I have visited at least eleven countries––Germany, The Netherlands, Canada, France, India, Ghana, Benin Republic, USA and the UK. I found travelling very essential. If you don’t travel, you look at your little corner and feel you have seen the world. As St Augustine said: “life is a book and anyone who didn’t travel read only a page.”
There is, however, a wide gulf between our own idea of travelling and how Westerners view it––they work yearlong to take a vacation; we travel mostly to shop.
I go to different countries, but my favourite destinations are France and Canada, I love their serenity and peace.
Most fascinating cities
I had a good time in Bangalore, India. The down side of the city––the smell, not that there was an open sewer or garbage dumps, but funk from the city’s covered drain escaped into the air and permeated the environment. We had to cover our nose with masks. Nonetheless, it is a country I would love to visit again.
I love Ghana too. The cab drivers were versatile, they could also serve as your tour guide. There is hardly a place you want to go that they don’t know of.
Favourite meal abroad
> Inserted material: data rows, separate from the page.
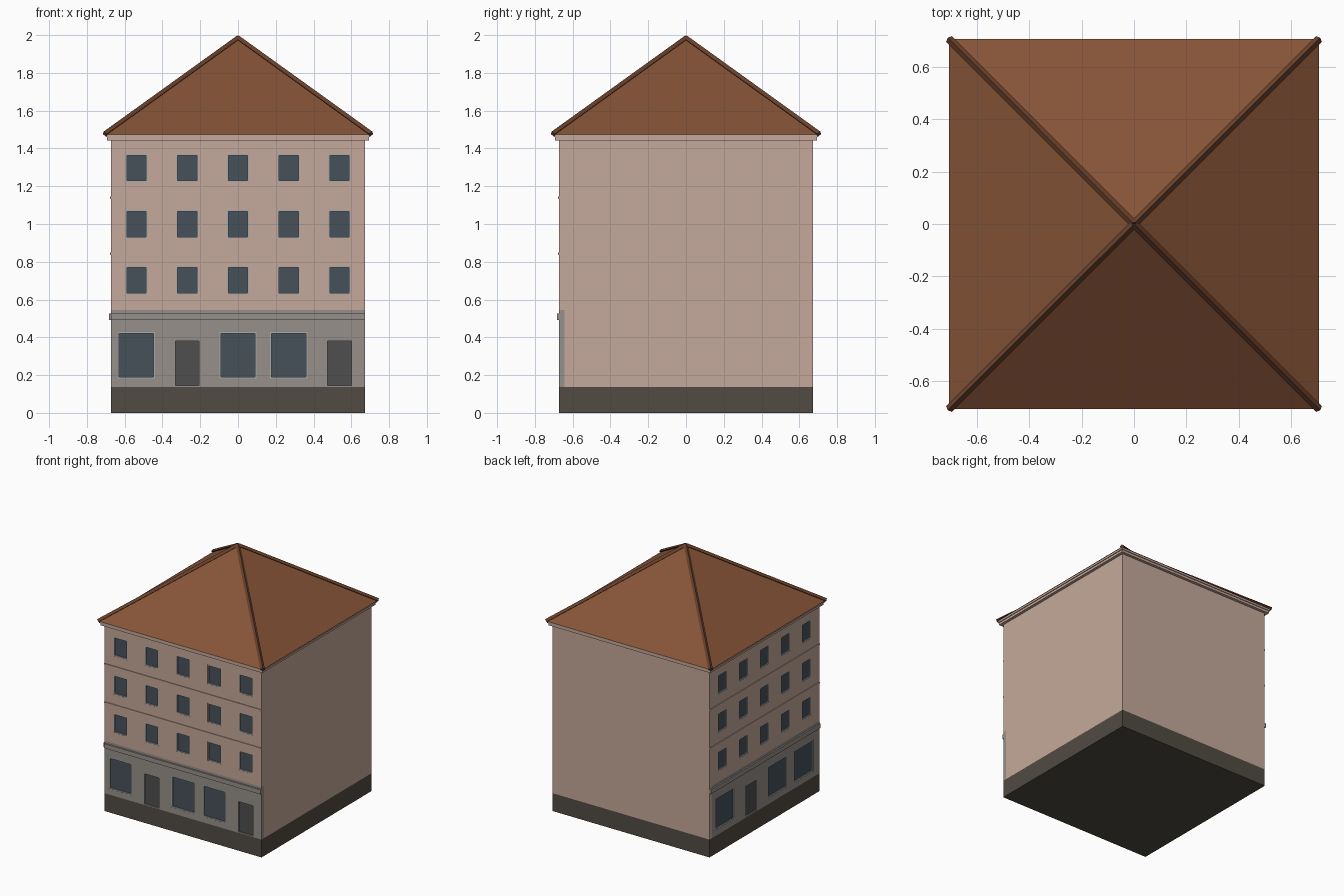
import bpy, bmesh
from mathutils import Vector

if "Cube" in bpy.data.objects:
    bpy.data.objects.remove(bpy.data.objects["Cube"])

W = 0.672          # half width of the house
T = 0.03           # wall thickness
Z0, Z1, ZE = 0.138, 0.545, 1.475   # plinth top, shop top, eaves
STOREY = 0.297


def mat(name, r, g, b):
    m = bpy.data.materials.new(name)
    m.diffuse_color = [(c / 255) ** 2.2 for c in (r, g, b)] + [1]
    m.use_nodes = True
    m.node_tree.nodes["Principled BSDF"].inputs["Base Color"].default_value = m.diffuse_color
    return m


PINK = mat("plaster", 196, 167, 153)
GREY = mat("shop_stone", 150, 143, 138)
STONE = mat("plinth_stone", 82, 77, 69)
GLASS = mat("glass", 73, 82, 90)
FRAME = mat("frame", 165, 170, 170)
DOOR = mat("door", 80, 80, 80)
ROOF = mat("roof_tile", 133, 85, 58)
HIP = mat("hip_tile", 105, 66, 46)


def finish(name, bm, material):
    bmesh.ops.recalc_face_normals(bm, faces=bm.faces)
    me = bpy.data.meshes.new(name)
    bm.to_mesh(me)
    bm.free()
    me.materials.append(material)
    ob = bpy.data.objects.new(name, me)
    bpy.context.collection.objects.link(ob)
    return ob


def boxes(name, spans, material):
    """One object made of boxes, each given as (x0, x1, y0, y1, z0, z1)."""
    bm = bmesh.new()
    for x0, x1, y0, y1, z0, z1 in spans:
        vs = bmesh.ops.create_cube(bm, size=1)["verts"]
        for v in vs:
            v.co = Vector(((x0, x1)[v.co.x > 0], (y0, y1)[v.co.y > 0], (z0, z1)[v.co.z > 0]))
    return finish(name, bm, material)


def on_wall(side, u0, u1, d0, d1, z0, z1):
    """Box span on the front or left wall; d is depth behind the outer face."""
    if side == "front":
        return (u0, u1, -W + d0, -W + d1, z0, z1)
    return (-W + d0, -W + d1, u0, u1, z0, z1)


def cut(ob, spans):
    cutter = boxes(ob.name + "_cutter", spans, GREY)
    cutter.hide_render = True
    cutter.hide_viewport = True
    mod = ob.modifiers.new("openings", "BOOLEAN")
    mod.operation = "DIFFERENCE"
    mod.solver = "EXACT"
    mod.object = cutter


# plinth and wall masses
boxes("plinth", [(-W, W, -W, W, 0, Z0)], STONE)
upper = boxes("upper_walls", [(-W, W, -W, W, Z1, ZE)], PINK)
boxes("ground_core", [(-W + T, W, -W + T, W - T, Z0, Z1)], PINK)
boxes("ground_back_wall", [(-W, W, W - T, W, Z0, Z1)], PINK)

# the two street facades: windows, shop windows and doors
upper_holes = []
R = 0.012          # recess depth of glass
for side, half, items in (("front", W, "wdwwd"), ("left", W - T, "wwdw")):
    shop = boxes(side + "_shop_wall", [on_wall(side, -half, half, 0, T, Z0, Z1)], GREY)
    cell = 2 * half / 5
    openings = [(-half + cell * (i + 0.5), cell * 0.215,
                 Z1 + STOREY * s + 0.083, Z1 + STOREY * s + 0.231)
                for s in range(3) for i in range(5)]
    upper_holes += [on_wall(side, c - w, c + w, -0.05, R, a, b) for c, w, a, b in openings]
    shop_cell = 2 * half / len(items)
    shop_holes, doors = [], []
    for i, kind in enumerate(items):
        c = -half + shop_cell * (i + 0.5)
        if kind == "w":
            o = (c, shop_cell * 0.365, 0.183, 0.427)
            openings.append(o)
        else:
            o = (c, 0.063, 0.145, 0.38)
            doors.append(on_wall(side, c - 0.063, c + 0.063, R - 0.002, R + 0.006, 0.145, 0.38))
        c, w, a, b = o
        shop_holes.append(on_wall(side, c - w, c + w, -0.05, R, a, b))
    cut(shop, shop_holes)
    frames, panes = [], []
    F = 0.007
    for c, w, a, b in openings:
        panes.append(on_wall(side, c - w, c + w, R - 0.003, R + 0.004, a, b))
        for u0, u1, p, q in ((c - w, c - w + F, a, b), (c + w - F, c + w, a, b),
                             (c - w + F, c + w - F, a, a + F), (c - w + F, c + w - F, b - F, b)):
            frames.append(on_wall(side, u0, u1, 0.001, R, p, q))
    boxes(side + "_window_frames", frames, FRAME)
    boxes(side + "_window_panes", panes, GLASS)
    boxes(side + "_doors", doors, DOOR)
    # thin string courses between storeys and a shop fascia moulding
    boxes(side + "_string_courses", [on_wall(side, -W, W, -0.005, 0.003, z - 0.006, z + 0.006)
                                     for z in (Z1 + STOREY, Z1 + 2 * STOREY)], PINK)
    boxes(side + "_shop_moulding", [on_wall(side, -W, W, -0.011, 0.003, 0.492, 0.527)], GREY)
cut(upper, upper_holes)

# eaves cornice, stepped out in two bands
for name, out, a, b in (("cornice_lower", 0.022, 1.442, 1.46), ("cornice_upper", 0.028, 1.46, ZE)):
    k = W + out
    boxes(name, [(-k, k, -k, -W, a, b), (-k, k, W, k, a, b),
                 (-k, -W, -W, W, a, b), (W, k, -W, W, a, b)], PINK)

# pyramid roof
E, TOP = 0.705, 1.984
bm = bmesh.new()
base = [bm.verts.new((x * E, y * E, ZE)) for x, y in ((-1, -1), (1, -1), (1, 1), (-1, 1))]
tip = bm.verts.new((0, 0, TOP))
bm.faces.new(base)
for i in range(4):
    bm.faces.new((base[i], base[(i + 1) % 4], tip))
finish("roof", bm, ROOF)

# diamond-section hip caps from each corner to the tip
bm = bmesh.new()
for x, y in ((-1, -1), (1, -1), (1, 1), (-1, 1)):
    foot, head = Vector((x * E, y * E, ZE + 0.002)), Vector((0, 0, TOP))
    across = Vector((-y, x, 0)).normalized() * 0.016
    up = (head - foot).cross(across).normalized() * 0.015
    rings = [[bm.verts.new(p + o) for o in (across, up, -across, -up)] for p in (foot, head)]
    for r in rings:
        bm.faces.new(r)
    for i in range(4):
        j = (i + 1) % 4
        bm.faces.new((rings[0][i], rings[0][j], rings[1][j], rings[1][i]))
finish("hip_caps", bm, HIP)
I have no problem with food when I am outside Nigeria. Give me rice any day and I am okay. On a scale of 1 to 10, I will score rice 7; it is the most universal food you can find anywhere you go in the world. Riz, riso, risotto or Arroz––whatever it is called––anywhere I go, once the rice meal is available, I am okay.
There is always the need for one to understand bits of the international languages. Of course you get by in most places but occasionally, you run into hitches. Once, after such stressful experience, I made up my mind to attend French classes. But after a month or thereabout, the interest waned. How I survive in Paris, for instance: I write out the basic expressions in French that I can use to conduct transactions on the street.
Educational lessons from travels
In Vienna, pupils are regularly taken to the country’s historical places. That way, they grow up appreciating their history, and they have deep understanding of who they are. I have tried to do the same with my school. I have taken the Nemvas School pupils to the National Theater, the National Museum and the Slave Trade museum in Badagry.
I have also learnt from my travels how functional education are appreciated in other countries, with strong emphasis on skills and vocation and not just paper qualification. I walked into a salon in America wanting to do pedicure and manicure and in the process also requested for facials, but they turned down my request for the latter. But you can do it, I said. Yes, but illegal, she replied. Saying, “we are not licensed to do that,” she took me to the wall and showed me their certification.
One: Plan ahead.
Two: Don’t travel just to shop. Travel to see places. Once, we were in Houston––our plane delayed––and I used the opportunity to visit the Body Worlds, an anatomical exhibition of dead human bodies that showed impressive comparisons between healthy bodies and organs and those affected with disease, from organs to muscles to the nervous system and to skeletal structures. You can see what they died of and you become acutely aware of the importance of living healthily. Guess what, only me and my daughter were the only black persons at the place. Where did the others go? They went shopping. At the shopping hubs, you would see a lot of people.
Three: Prepare ahead. Don’t pack your bags at the last minute. Don’t pick items or personal stuff you can conveniently get where you are heading.
Four: Travel like a tourist. Visit places. Relax. In my travels, I have never experienced racial discrimination––that is because I travel like a tourist. Anywhere in the world, there is respect for tourists.
I would love to visit the island countries of Africa––the likes of Seychelles, Mauritius, Cape Verde and Madagascar.
•Dr Jaivbo-Ojigbo has a doctorate degree in Strategic Education and School Management. She is an educational consultant.